SS: Now, you, Ed, if I may say, you were attracted to radical thinking at one stage of your life. You denounce radical Islam and changed your views, but you never went anywhere to wage Jihad, right? What about those Western fighters that return from IS territories that you've just spoke about - should they be helped back home? Can they be reformed?

EH: They should, absolutely, return home, because, I think, this government, that does not want to welcome them at home, the Cameron government is wrong. Bringing them home poses a significant terrorist risk, as far as the government is concerned, but I think, and I think many others think is that by bringing them home and allowing them to say that they've made a mistake... and a kind of testimony that you talk about the Yazidi girl that you’ve interviewed is important for millions of muslims in this part of the world to listen to and then use the testimony of these individuals who went and fought with extremists, served the so-called "jihadists", to warn others not to go, because it is not Islamic and it is not a "state", so "don't go - we've been there, done that, got the T-shirt". That message needs to be sent loud and clear. And, also, these people, they are Muslims, they are Westerners, they are British, French, American nationals: they deserve to come home, this is their home, these are sons and daughters of these men. They've made a mistake, they've gone to the wrong country, they've had negative experience, they want to come home - we should welcome them home. If that means putting them on the leash, if that means having 24-hours scrutiny, if that means putting them on de-radicalisation programmes - they do work, they have worked; sometimes, they don't work, but the net benefit of having them home is much higher and stronger and better, than leaving them out there in the hands of these butchers to think that your government has abandoned you, because our government should not abandon us.

SS: UN officials say that Islamic State is offering its loyal fighters up to $10,000 for each person they recruit to wage war against the West, Syria and Iraq. It's not a small sum, but are those... are some of these people actually in this for money?

EH: I think people who are in refugee camps in Syria or in Turkey or in Jordan or Lebanon - many of them are in it for the money. Many of them last year were fighting with the FSA, this year fighting for ISIS - and they're mercenary fighters, many of them were with the Ba'ath party previously. So, those individuals are there for the money, absolutely, but most people left the comfort of the West, or the comfort of Russia to go into fight with ISIS and others. Those are, therefore, not for the money. They are there because of their world view and they are there because they think they're doing the right thing by the God and religion. And, it's important that we discredit and we inform them that that's wrong historically and scripturally. They're not set up to go to Heaven, if anything, they are going to Hell. Unless we get to that point, no amount of offering them more money will be sufficient.

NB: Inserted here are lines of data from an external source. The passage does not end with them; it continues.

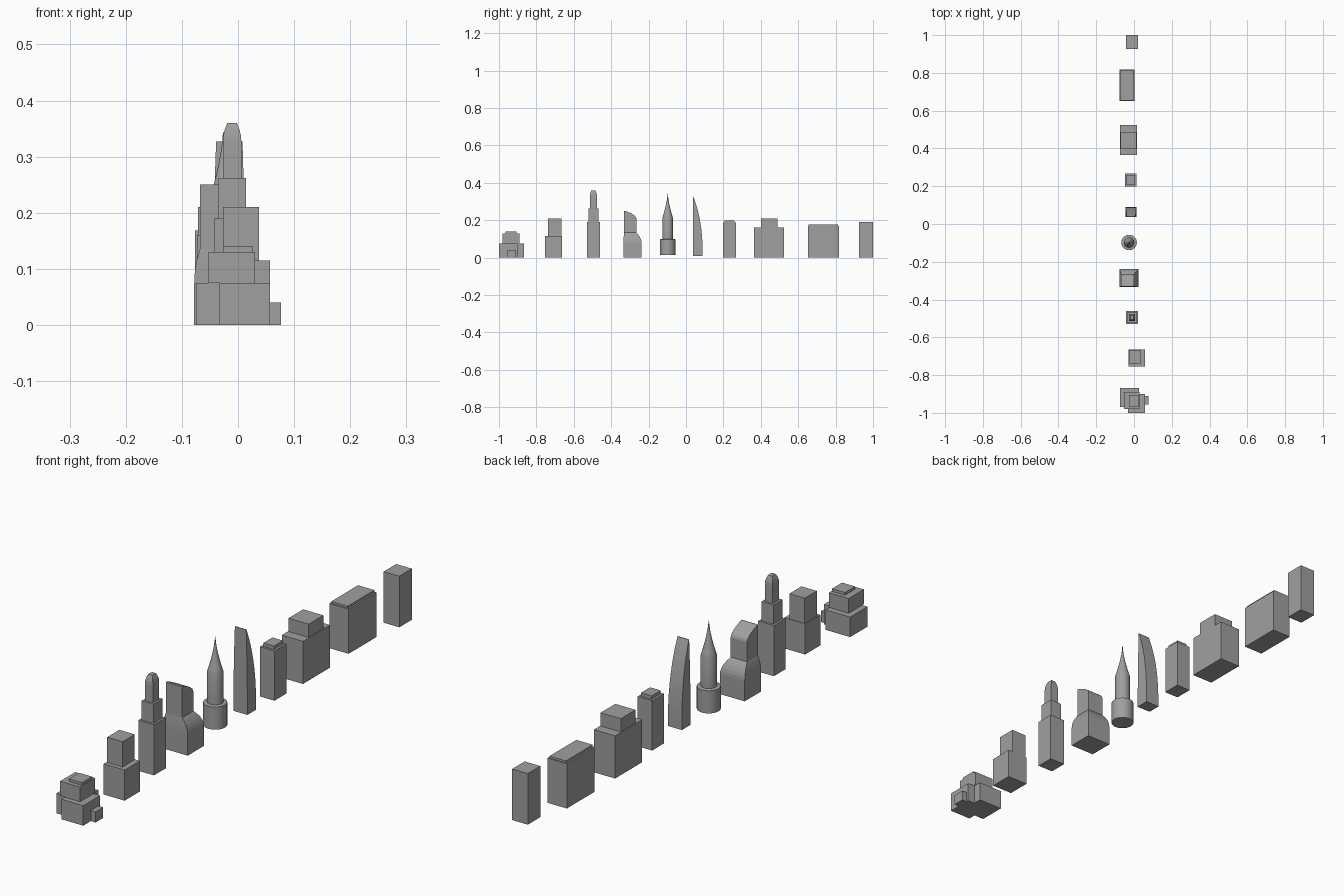
import bpy, bmesh, math

cube = bpy.data.objects.get("Cube")
if cube:
    bpy.data.objects.remove(cube, do_unlink=True)

grey = bpy.data.materials.new("concrete_grey")
grey.use_nodes = True
colour = (.35, .35, .35, 1)
grey.diffuse_color = colour
grey.node_tree.nodes["Principled BSDF"].inputs["Base Color"].default_value = colour


def skin(name, rings):
    """Join a stack of rings into one closed solid."""
    bm = bmesh.new()
    rows = [[bm.verts.new(point) for point in ring] for ring in rings]
    for low, high in zip(rows, rows[1:]):
        for i in range(len(low)):
            bm.faces.new((low[i - 1], low[i], high[i], high[i - 1]))
    bm.faces.new(rows[0])
    bm.faces.new(rows[-1])
    bmesh.ops.recalc_face_normals(bm, faces=bm.faces)
    mesh = bpy.data.meshes.new(name)
    bm.to_mesh(mesh)
    bm.free()
    mesh.materials.append(grey)
    obj = bpy.data.objects.new(name, mesh)
    bpy.context.collection.objects.link(obj)
    return obj


def rectangle(left, right, front, back, z):
    return [(left, front, z), (right, front, z), (right, back, z), (left, back, z)]


def circle(x, y, radius, z, sides=32):
    turns = [math.tau * i / sides for i in range(sides)]
    return [(x + radius * math.cos(a), y + radius * math.sin(a), z) for a in turns]


def block(name, left, right, front, back, top, bottom=0):
    """Build a box and return its edges, so that a tier can stand on it."""
    edges = (left, right, front, back)
    skin(name, [rectangle(*edges, bottom), rectangle(*edges, top)])
    return (*edges, top)


def tier(name, below, top, left=0, right=0, front=0, back=0):
    """Stand a box on another one, set back from its edges."""
    x_low, x_high, y_low, y_high, bottom = below
    return block(name, x_low + left, x_high - right,
                 y_low + front, y_high - back, top, bottom)


def steps(count):
    return [i / count for i in range(count + 1)]


def mix(start, end, amount):
    return start + (end - start) * amount


# Stepped hall at the front of the row
front_wing = block("hall_front_wing", -.033, .057, -1, -.9, .075)
block("hall_back_wing", -.075, .027, -.97, -.867, .075)
block("hall_side_annex", .057, .077, -.955, -.91, .04)
upper = tier("hall_upper_tier", front_wing, .13,
             left=-.02, right=.027, front=.02, back=-.01)
tier("hall_roof_block", upper, .14, left=.026, right=.003, front=.015, back=.015)

# Two-step block, almost flush at the back and one side
base = block("step_block_base", -.03, .057, -.754, -.664, .115)
tier("step_block_tower", base, .21, left=.003, right=.02, front=.016, back=.002)

# Tiered tower with a rounded, tapering crown
ledge = .008
base = block("tiered_tower_base", -.043, .022, -.53, -.46, .19)
middle = tier("tiered_tower_middle", base, .262,
              left=ledge, right=ledge, front=ledge, back=ledge)
left, right, front, back, top = tier("tiered_tower_crown", middle, .327,
                                     left=ledge, right=ledge, front=ledge, back=ledge)
skin("tiered_tower_cap", [
    rectangle(left + t * t * ledge, right - t * t * ledge,
              front + t * t * ledge, back - t * t * ledge, mix(top, .36, t))
    for t in steps(3)])

# Flared tower: straight foot, rounded shoulders, then a roof curving forward
foot = (-.078, .025, -.334, -.237)
shaft = (-.068, 0, -.331, -.265)
roof = (-.068, 0, -.331, -.325)
rings = [rectangle(*foot, 0)]
for lower, upper, bottom, top in ((foot, shaft, .075, .135), (shaft, roof, .208, .25)):
    for t in steps(5):
        edges = [mix(a, b, t * t) for a, b in zip(lower, upper)]
        rings.append(rectangle(*edges, mix(bottom, top, t)))
skin("flared_tower", rings)

# Round tower: wide drum, slim shaft and a concave spire
centre = (-.026, -.098)
drum, shaft = .041, .028
rings = [circle(*centre, drum, .013), circle(*centre, drum, .098),
         circle(*centre, shaft, .1)]
for t in steps(8):
    radius = shaft * mix(1, .03, 1 - (1 - t) ** 1.5)
    rings.append(circle(*centre, radius, mix(.213, .343, t)))
spire = skin("round_spire_tower", rings)
bpy.ops.object.select_all(action="DESELECT")
spire.select_set(True)
bpy.context.view_layer.objects.active = spire
bpy.ops.object.shade_smooth_by_angle(angle=math.radians(30))

# Sail-shaped tower, its back curving forward to the tip
skin("sail_tower", [
    rectangle(-.045 + .006 * t * t, .013 - .005 * t * t,
              .037, mix(.089, .039, t ** 2.5), mix(.008, .327, t))
    for t in steps(8)])

# Slim block with an inset roof
base = block("slim_block", -.047, .013, .198, .268, .187)
tier("slim_block_roof", base, .2, left=ledge, right=ledge, front=ledge, back=ledge)

# Wide block with a raised centre
base = block("wide_block_base", -.073, .015, .364, .525, .16)
tier("wide_block_centre", base, .21, left=.002, right=.002, front=.037, back=.037)

# Long block with a thin roof slab
base = block("long_block", -.077, .003, .652, .817, .168)
tier("long_block_roof", base, .176, left=.006, right=.006, front=.003, back=.003)

# Plain tower at the back of the row
block("plain_tower", -.043, .022, .926, 1, .192)
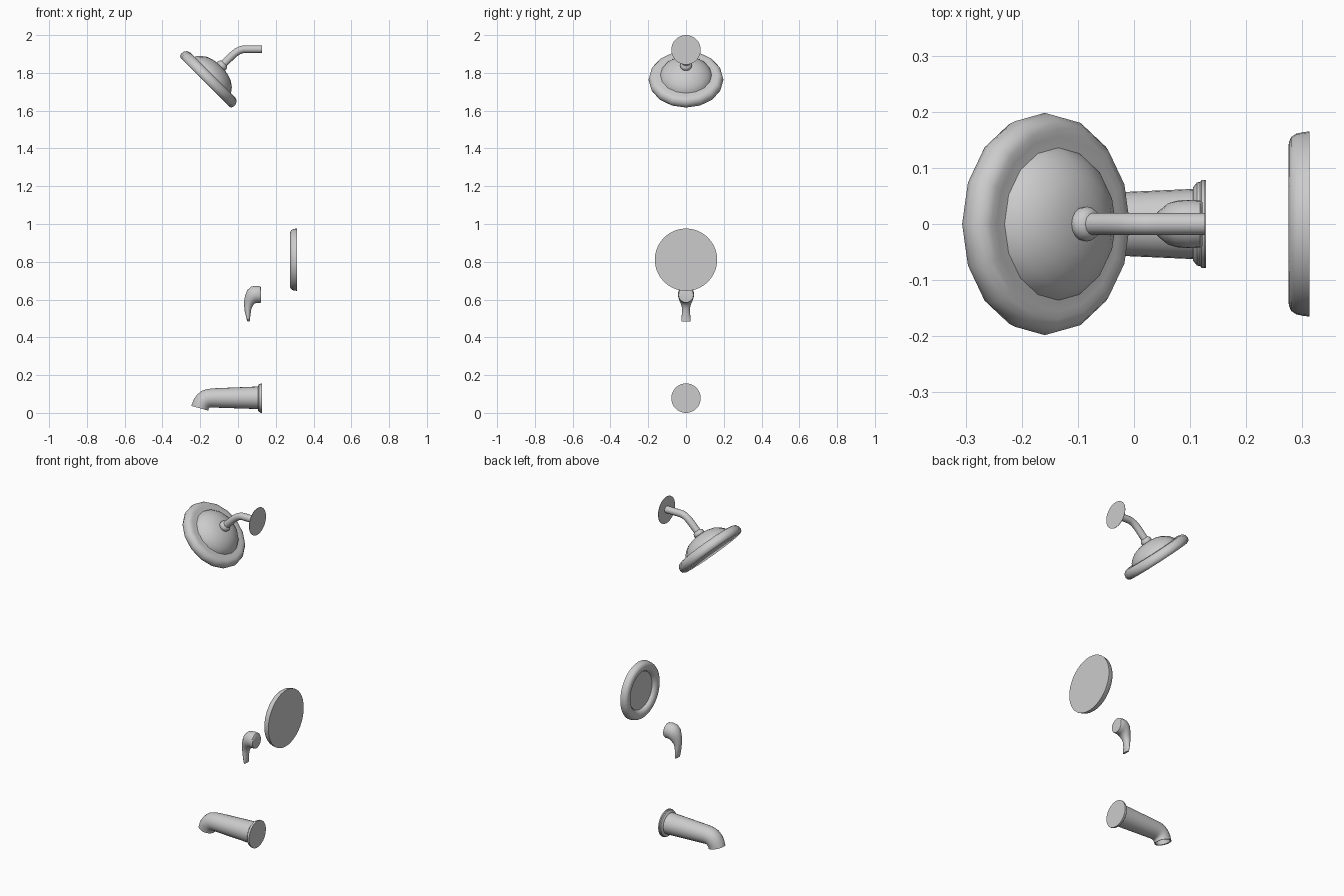
import bpy, bmesh
from math import pi, sin, cos, radians
from mathutils import Matrix, Vector

if "Cube" in bpy.data.objects:
    bpy.data.objects.remove(bpy.data.objects["Cube"])


def finish(name, bm, angle=40):
    bmesh.ops.remove_doubles(bm, verts=bm.verts, dist=1e-5)
    bmesh.ops.recalc_face_normals(bm, faces=bm.faces)
    me = bpy.data.meshes.new(name)
    bm.to_mesh(me)
    bm.free()
    ob = bpy.data.objects.new(name, me)
    bpy.context.collection.objects.link(ob)
    bpy.ops.object.select_all(action='DESELECT')
    ob.select_set(True)
    bpy.context.view_layer.objects.active = ob
    bpy.ops.object.shade_smooth_by_angle(angle=radians(angle))
    return ob


def skin(bm, rings, cap_start=True, cap_end=True):
    vs = [[bm.verts.new(p) for p in r] for r in rings]
    n = len(vs[0])
    for a, b in zip(vs, vs[1:]):
        for i in range(n):
            j = (i + 1) % n
            bm.faces.new((a[i], a[j], b[j], b[i]))
    if cap_start:
        bm.faces.new(vs[0])
    if cap_end:
        bm.faces.new(vs[-1])


def lathe(name, profile, origin, tilt, n, angle=40):
    """Revolve (radius, height) points about an axis tilted from z towards x."""
    m = Matrix.Translation(origin) @ Matrix.Rotation(radians(tilt), 4, 'Y')
    bm = bmesh.new()
    skin(bm, [[m @ Vector((r * cos(2 * pi * i / n), r * sin(2 * pi * i / n), t))
               for i in range(n)] for r, t in profile])
    return finish(name, bm, angle)


def loft(name, sections, n=24, cap_end=True):
    """Elliptical sections: (outer x, outer z, inner x, inner z, half width y)."""
    bm = bmesh.new()
    rings = []
    for ox, oz, ix, iz, w in sections:
        a, b = Vector((ox, 0, oz)), Vector((ix, 0, iz))
        c, h = (a + b) / 2, (a - b) / 2
        rings.append([c + h * cos(2 * pi * i / n) + Vector((0, w * sin(2 * pi * i / n), 0))
                      for i in range(n)])
    skin(bm, rings, True, cap_end)
    return finish(name, bm)


# Shower head: rim, groove and dome
lathe("shower_head", [(.184, -.002), (.193, .003), (.198, .018), (.195, .034),
                      (.185, .048), (.17, .053), (.155, .052), (.136, .053),
                      (.13, .065), (.117, .08), (.088, .101), (.055, .112), (.024, .117)],
      (-.172, 0, 1.751), 45, 16, 50)
lathe("swivel_collar", [(.024, .108), (.03, .116), (.031, .126), (.026, .136), (.018, .142)],
      (-.172, 0, 1.751), 45, 16, 50)

# Shower arm: bent pipe
cu = bpy.data.curves.new("arm_path", 'CURVE')
cu.dimensions = '3D'
cu.bevel_depth = .02
cu.bevel_resolution = 4
sp = cu.splines.new('BEZIER')
path = [((-.09, 1.833), (.03, .03)), ((-.048, 1.875), (.025, .025)),
        ((.035, 1.925), (.032, 0)), ((.127, 1.925), (.03, 0))]
sp.bezier_points.add(len(path) - 1)
for bp, ((x, z), (hx, hz)) in zip(sp.bezier_points, path):
    bp.co = (x, 0, z)
    bp.handle_left = (x - hx, 0, z - hz)
    bp.handle_right = (x + hx, 0, z + hz)
arm = bpy.data.objects.new("shower_arm", cu)
bpy.context.collection.objects.link(arm)

# Thin wall flange of the arm
lathe("arm_flange", [(.078, 0), (.078, .002)], (.126, 0, 1.922), 90, 40)

# Valve plate: flat back, rounded ring, recessed centre (axis points to the wall)
lathe("valve_plate", [(.108, .022), (.112, .012), (.12, .004), (.132, 0), (.145, .001),
                      (.155, .005), (.161, .014), (.164, .028), (.165, .038)],
      (.275, 0, .811), 90, 40)

# Lever handle
loft("lever_handle", [(.122, .664, .122, .584, .039), (.118, .67, .118, .583, .042),
                      (.095, .673, .1, .583, .043), (.07, .669, .089, .579, .042),
                      (.049, .65, .08, .57, .038), (.037, .62, .073, .557, .029),
                      (.031, .58, .069, .542, .022), (.036, .535, .066, .518, .022),
                      (.045, .5, .063, .495, .024), (.05, .483, .062, .483, .023)])

# Tub spout with a hollow outlet
loft("spout", [(.115, .14, .115, .02, .063), (-.13, .13, -.125, .028, .052),
               (-.165, .126, -.142, .029, .051), (-.192, .117, -.15, .028, .05),
               (-.217, .096, -.155, .024, .049), (-.236, .069, -.157, .018, .047),
               (-.247, .037, -.157, .012, .045), (-.24, .037, -.163, .014, .039),
               (-.225, .07, -.163, .035, .039)])
lathe("spout_flange", [(.065, -.004), (.07, 0), (.074, .003), (.075, .009), (.078, .011), (.078, .018)],
      (.109, 0, .078), 90, 40)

SS: Thank you very much for this insight. We were talking to Ed Husain, advisor to the Tony Blair's Faith Foundation, Senior Fellow for the Middle Eastern studies at the Council for Foreign Relations. We were talking about the resilience of the Islamic State and the spread of its deadly ideas. That's it for this edition of Sophie&Co, I'll see you next time.